The Biden administration’s proposals to expand a summer food program for school-age children and to encourage schools in high-poverty areas to provide meals for free to all students would add an average $4 billion a year to the cost of USDA’s child nutrition programs. Headlined by school lunch, the child nutrition programs, are estimated to cost $25.2 billion this fiscal year so the Biden package would be 16 percent increase, according to budget data.
Expansion of the Summer EBT program would cost $17.3 billion and greater participation in the Community Eligibility Provision would cost $25.8 billion for a combined $44.1 billion over a decade, said the USDA’s budget book. It was one of the first times a price tag has been attached to the initiatives.
Hunger rates have improved since the worst of the pandemic but food hardship remains above pre-pandemic levels in households with children, said Zoe Neuberger of the think tank Center for Budget and Policy Priorities. “Let’s get these and other important provisions in the president’s budget enacted to help ensure that low-income children get enough nutritious food every day of the year,” she said on social media following release of Biden’s budget package on Friday.
Because the pandemic disrupted teaching in the classroom, the USDA has given schools permission to serve meals for free to all students through the 2021-22 academic year and it will provide so-called P-EBT assistance to low-income families with school-age children during the summer.

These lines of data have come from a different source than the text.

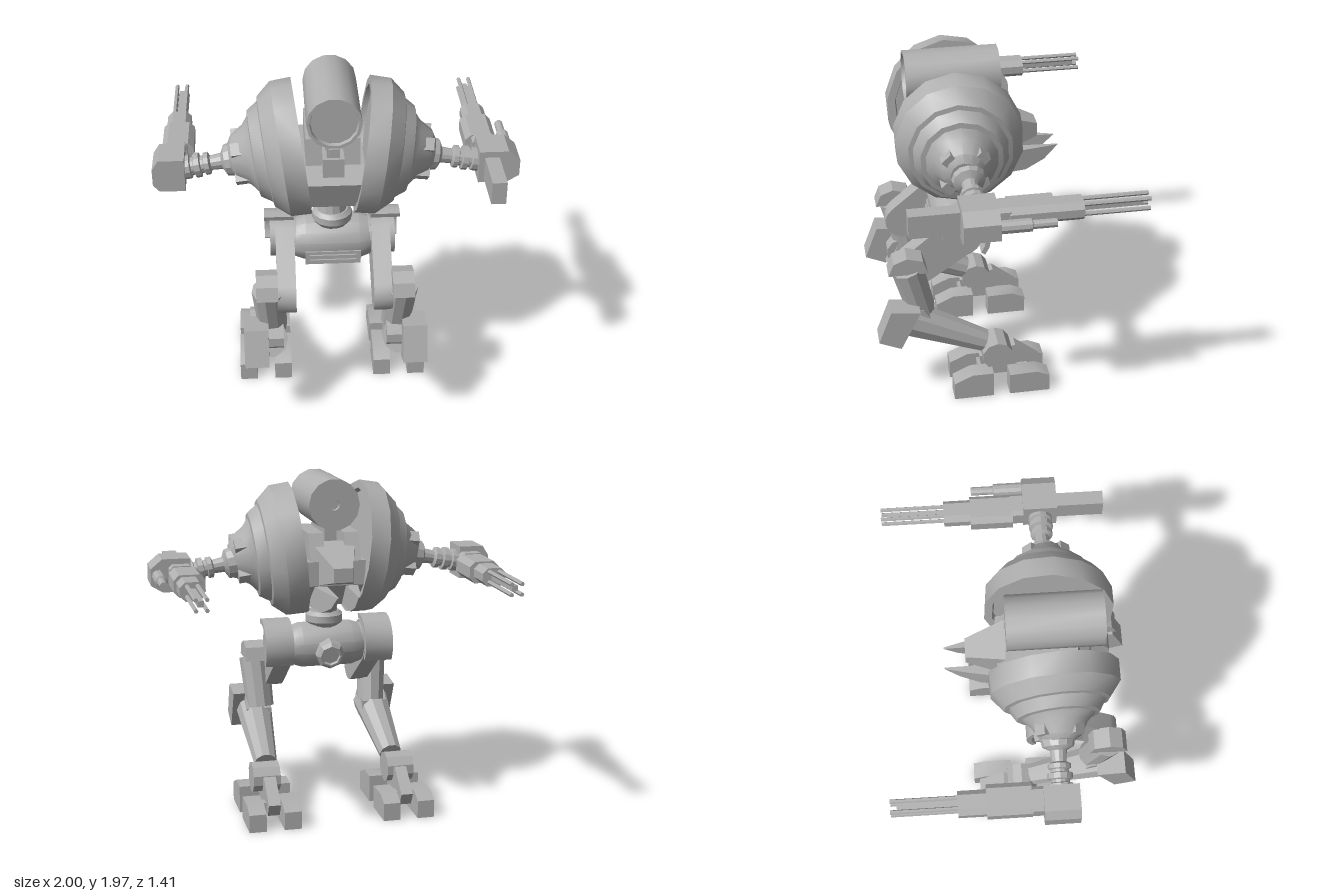
import * as THREE from 'three';
import { toCreasedNormals } from 'three/addons/utils/BufferGeometryUtils.js';

const grey = new THREE.MeshStandardMaterial({ color: 0xb0b0b0 });
grey.name = 'grey metal';
const UP = new THREE.Vector3(0, 1, 0);
const V = (x, y, z) => new THREE.Vector3(x, y, z);

// Box given by its limits
function box(x0, x1, y0, y1, z0, z1) {
  return new THREE.BoxGeometry(x1 - x0, y1 - y0, z1 - z0)
    .translate((x0 + x1) / 2, (y0 + y1) / 2, (z0 + z1) / 2);
}

// Side outline of [z, y] points, extruded from x0 to x1
function side(points, x0, x1) {
  const shape = new THREE.Shape(points.map(([z, y]) => new THREE.Vector2(-z, y)));
  return new THREE.ExtrudeGeometry(shape, { depth: x1 - x0, bevelEnabled: false })
    .rotateY(Math.PI / 2).translate(x0, 0, 0);
}

// Front outline of [x, y] points, extruded from z0 to z1
function front(points, z0, z1) {
  const shape = new THREE.Shape(points.map(([x, y]) => new THREE.Vector2(x, y)));
  return new THREE.ExtrudeGeometry(shape, { depth: z1 - z0, bevelEnabled: false }).translate(0, 0, z0);
}

// Box along z with chamfered long edges
function chamfered(x0, x1, y0, y1, z0, z1, c) {
  return front([[x0 + c, y0], [x1 - c, y0], [x1, y0 + c], [x1, y1 - c],
    [x1 - c, y1], [x0 + c, y1], [x0, y1 - c], [x0, y0 + c]], z0, z1);
}

// Turned part: [radius, distance] profile along a direction
function turned(profile, n, origin, dir, squash = 1) {
  const q = new THREE.Quaternion().setFromUnitVectors(UP, dir.clone().normalize());
  return new THREE.LatheGeometry(profile.map(([r, d]) => new THREE.Vector2(r, d)), n)
    .rotateY(Math.PI / 2).scale(1, 1, squash)
    .applyQuaternion(q).translate(origin.x, origin.y, origin.z);
}

// Straight round rod between two points
function rod(a, b, r0, r1 = r0, n = 12) {
  const d = b.clone().sub(a), len = d.length();
  return turned([[0, 0], [r0, 0], [r1, len], [0, len]], n, a, d);
}

// Points on an arc in the [z, y] plane
function arc(z, y, r, from, to, n = 8) {
  return Array.from({ length: n + 1 }, (_, i) => {
    const a = from + (to - from) * i / n;
    return [z + r * Math.cos(a), y + r * Math.sin(a)];
  });
}

// Move every vertex by a rule
function bend(geo, rule) {
  const p = geo.attributes.position, v = V(0, 0, 0);
  for (let i = 0; i < p.count; i++) {
    rule(v.fromBufferAttribute(p, i));
    p.setXYZ(i, v.x, v.y, v.z);
  }
  return geo;
}

// Mirror in x, keeping faces turned outward
function mirrored(geo) {
  const g = geo.index ? geo.toNonIndexed() : geo.clone();
  const p = g.attributes.position, a = V(0, 0, 0), b = V(0, 0, 0);
  for (let i = 0; i < p.count; i += 3) {
    a.fromBufferAttribute(p, i + 1);
    b.fromBufferAttribute(p, i + 2);
    p.setX(i, -p.getX(i));
    p.setXYZ(i + 1, -b.x, b.y, b.z);
    p.setXYZ(i + 2, -a.x, a.y, a.z);
  }
  g.computeVertexNormals();
  return g;
}

export function createModel() {
  const model = new THREE.Group();
  model.name = 'walkingMachine';
  const add = (name, geo) => {
    const mesh = new THREE.Mesh(toCreasedNormals(geo, 0.5), grey);
    mesh.name = name;
    mesh.position.x = -0.025;
    model.add(mesh);
  };
  const pair = (name, geo) => {
    add(name + 'Left', geo);
    add(name + 'Right', mirrored(geo));
  };

  // Body: top drum, cockpit and tail
  add('topDrum', turned([[0, 0.03], [0.03, 0.03], [0.03, 0], [0.147, 0], [0.147, 0.515],
    [0.13, 0.515], [0.125, 0.495], [0, 0.495]], 14, V(0, 1.83, -0.05), V(0, 0, 1)));
  add('drumMount', box(-0.035, 0.035, 1.48, 1.7, 0.05, 0.38));
  add('sensor', box(-0.03, 0.03, 1.62, 1.66, 0.38, 0.43));
  add('hull', bend(side([[0.42, 1.43], [0.36, 1.26], [0, 1.25], [-0.1, 1.38], [-0.1, 1.52], [0.36, 1.52]],
    -0.17, 0.17), (v) => { if (v.y < 1.3) v.x *= 0.9; }));
  pair('cockpitPillar', side([[0.37, 1.42], [0.33, 1.67], [-0.02, 1.67], [-0.1, 1.5]], 0.06, 0.147));
  add('cockpitBox', box(-0.058, 0.058, 1.47, 1.58, 0.3, 0.4));
  add('tailWedge', bend(side([[0, 1.62], [-0.27, 1.51], [-0.27, 1.43], [0, 1.36]], -0.13, 0.13),
    (v) => { if (v.z < -0.2) v.x *= 0.42; }));
  pair('tailFin', bend(side([[0, 1.25], [0, 1.38], [-0.25, 1.375], [-0.39, 1.37], [-0.31, 1.295], [-0.2, 1.25]],
    0.055, 0.145), (v) => { if (v.x > 0.1) v.x -= Math.max(0, -v.z - 0.05) * 0.24; }));

  // Round stepped shells at the sides
  const shellDir = V(1, -0.123, 0.05);
  pair('shell', turned([[0, 0.03], [0.33, 0.03], [0.34, 0], [0.387, 0], [0.382, 0.115], [0.312, 0.195],
    [0.285, 0.2], [0.245, 0.26], [0.215, 0.265], [0.17, 0.3], [0.125, 0.37], [0.08, 0.395], [0, 0.395]],
  14, V(0.165, 1.552, 0.195), shellDir, 0.92));
  const brackets = new THREE.Group();
  brackets.name = 'shoulderBrackets';
  for (let i = 0; i < 4; i++) {
    const a = Math.PI / 4 + i * Math.PI / 2;
    pair('shoulderBracket' + i, box(-0.05, 0.035, 0.09, 0.15, -0.035, 0.035)
      .rotateX(a).rotateZ(-0.12).translate(0.5, 1.505, 0.205));
  }

  // Arms with ribbed elbows
  pair('arm', turned([[0, 0], [0.095, 0], [0.085, 0.05], [0.045, 0.07], [0.04, 0.13], [0.062, 0.14], [0.062, 0.165],
    [0.048, 0.17], [0.048, 0.185], [0.068, 0.19], [0.068, 0.22], [0.05, 0.225], [0.05, 0.24], [0.066, 0.245],
    [0.066, 0.29], [0, 0.29]], 12, V(0.53, 1.485, 0.195), V(1, -0.17, 0)));

  // Forearm guns, pointing to the rear
  const housing = (out, c) => front([[0.8, 1.345], [out - c, 1.345], [out, 1.385], [out, 1.48],
    [out - c, 1.535], [0.8, 1.535]], 0.1, 0.29);
  add('gunHousingLeft', housing(1.025, 0.065));
  add('gunHousingRight', mirrored(housing(0.975, 0.035)));
  pair('gunNeck', chamfered(0.79, 0.925, 1.37, 1.505, 0.03, 0.1, 0.02));
  pair('gunBody', chamfered(0.758, 0.932, 1.375, 1.5, -0.2, 0.04, 0.03));
  pair('gunShroud', chamfered(0.782, 0.918, 1.385, 1.49, -0.35, -0.2, 0.03));
  pair('gunCore', box(0.834, 0.866, 1.424, 1.456, -0.67, -0.35));
  for (const x of [-1, 1]) for (const y of [-1, 1]) {
    pair('barrel', rod(V(0.85 + x * 0.029, 1.44 + y * 0.029, -0.35),
      V(0.85 + x * 0.029, 1.44 + y * 0.029, -0.705), 0.012, 0.012, 6));
  }
  add('forwardBoxLeft', box(0.83, 0.91, 1.37, 1.5, 0.29, 0.555));
  add('sideTubeLeft', turned([[0, 0], [0.036, 0], [0.036, 0.16], [0.024, 0.165], [0.024, 0.29], [0, 0.29]],
    10, V(0.983, 1.44, 0.1), V(0, 0, -1)));

  // Waist and hips
  add('neck', rod(V(0, 1.15, 0.22), V(0, 1.3, 0.22), 0.085, 0.06));
  add('turretRing', turned([[0, 0], [0.09, 0], [0.112, 0.03], [0.112, 0.07], [0.09, 0.09], [0, 0.09]],
    14, V(0, 1.08, 0.22), UP));
  add('hipBarrel', turned([[0, -0.22], [0.11, -0.22], [0.135, -0.15], [0.135, 0.15], [0.11, 0.22], [0, 0.22]],
    14, V(0, 0.97, 0.205), V(1, 0, 0)));
  add('hipGrille', box(-0.155, 0.155, 0.87, 0.95, 0.25, 0.345));
  for (let i = 0; i < 2; i++) add('grilleBar' + i, box(-0.13, 0.13, 0.885 + i * 0.03, 0.902 + i * 0.03, 0.34, 0.355));
  add('rearKnob', turned([[0, 0], [0.085, 0], [0.085, 0.08], [0.065, 0.1], [0.055, 0.1], [0.05, 0.085], [0, 0.085]],
    8, V(0, 0.95, 0.12), V(0, -0.2, -1)));

  // Thighs
  const a = Math.atan2(-0.205, 0.27), h = Math.PI / 2;
  pair('thigh', side([...arc(0.205, 0.975, 0.125, a + h, a + 3 * h), ...arc(0.475, 0.77, 0.11, a - h, a + h)],
    0.215, 0.32));
  pair('hipDisc', rod(V(0.2, 0.975, 0.205), V(0.35, 0.975, 0.205), 0.112, 0.112, 14));
  pair('hipHood', side([...arc(0.205, 0.975, 0.16, 1.3, 3.8), ...arc(0.205, 0.975, 0.132, 3.8, 1.3)], 0.215, 0.38));

  // Lower legs
  pair('kneeCap', side([[0.63, 0.825], [0.6, 0.9], [0.525, 0.93], [0.435, 0.905], [0.41, 0.825]], 0.315, 0.435));
  pair('upperShin', rod(V(0.37, 0.83, 0.52), V(0.35, 0.53, 0.445), 0.092, 0.083, 10));
  pair('shinJoint', rod(V(0.29, 0.5, 0.49), V(0.44, 0.5, 0.49), 0.09, 0.09, 10));
  pair('shinGuard', side([[0.705, 0.43], [0.63, 0.63], [0.465, 0.61], [0.58, 0.375]], 0.375, 0.51));
  pair('lowerShin', rod(V(0.375, 0.5, 0.54), V(0.385, 0.285, 0.09), 0.11, 0.068, 10));
  pair('ankle', rod(V(0.325, 0.23, 0.02), V(0.485, 0.23, 0.02), 0.09, 0.09, 10));

  // Feet with four toes each
  pair('footBeam', side([[0.12, 0.2], [-0.09, 0.26], [-0.24, 0.14], [-0.2, 0.065], [0.1, 0.065]], 0.36, 0.43));
  pair('footFrontAxle', box(0.33, 0.46, 0.07, 0.13, 0.07, 0.13));
  pair('footRearAxle', box(0.33, 0.46, 0.07, 0.13, -0.16, -0.1));
  for (const x of [0.245, 0.45]) {
    pair('frontToe', side([[0.285, 0], [0.285, 0.11], [0.18, 0.16], [0.055, 0.16], [0.055, 0]], x, x + 0.1));
    pair('rearToe', side([[-0.04, 0], [-0.04, 0.135], [-0.2, 0.14], [-0.275, 0.105], [-0.275, 0]], x, x + 0.1));
  }
  return model;
}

Democratic lawmakers filed companion House and Senate bills last week to make EBT benefits available to low-income children whenever schools are closed, including winter or for remote instruction.
Enrollment in the premiere U.S. anti-hunger program, the Supplemental Nutrition Assistance Program, was forecast at 45.4 million people during fiscal 2022, the highest average since 45.8 million in 2015. Participation was forecast at 43.9 million this year. It was 35.7 million during fiscal 2019, before the pandemic.
“SNAP will continue to respond to economic need,” said the USDA, noting that participation typically crests after the peak of an economic crisis. “While participation is expected to increase, the overall cost of the program is expected to decrease” with the expiration of emergency assistance, such as the temporary 15 percent increase in benefits. The average benefit is expected to be $164 per person per month in fiscal 2022, a decrease of $23 this year.
The administration put its emphasis on expansion of child nutrition programs, hoping to convert stopgap measures such as summertime P-EBT into permanent changes. The last overhaul of child nutrition was in 2010. Lawmakers hope to update the programs later this year or in 2022, despite repeated deadlocks in recent years.
“School meals are one of the most powerful tools for promoting health and ensuring nutrition security among children, which is why the president’s plan will expand free meals in high-poverty schools, with a particular focus on elementary schools so kids start on the right path from an early age,” said the USDA in discussing the proposed expansion of the Community Eligibility Provision.
Similarly, the proposed expansion of the Summer EBT program, would help low-income parents buy groceries for their school-age children, would reduce food insecurity when school is not in session, said the USDA. Less than 1 in 5 eligible children — those who qualify for free or reduced-price meals at school — get meals through the existing summer food programs.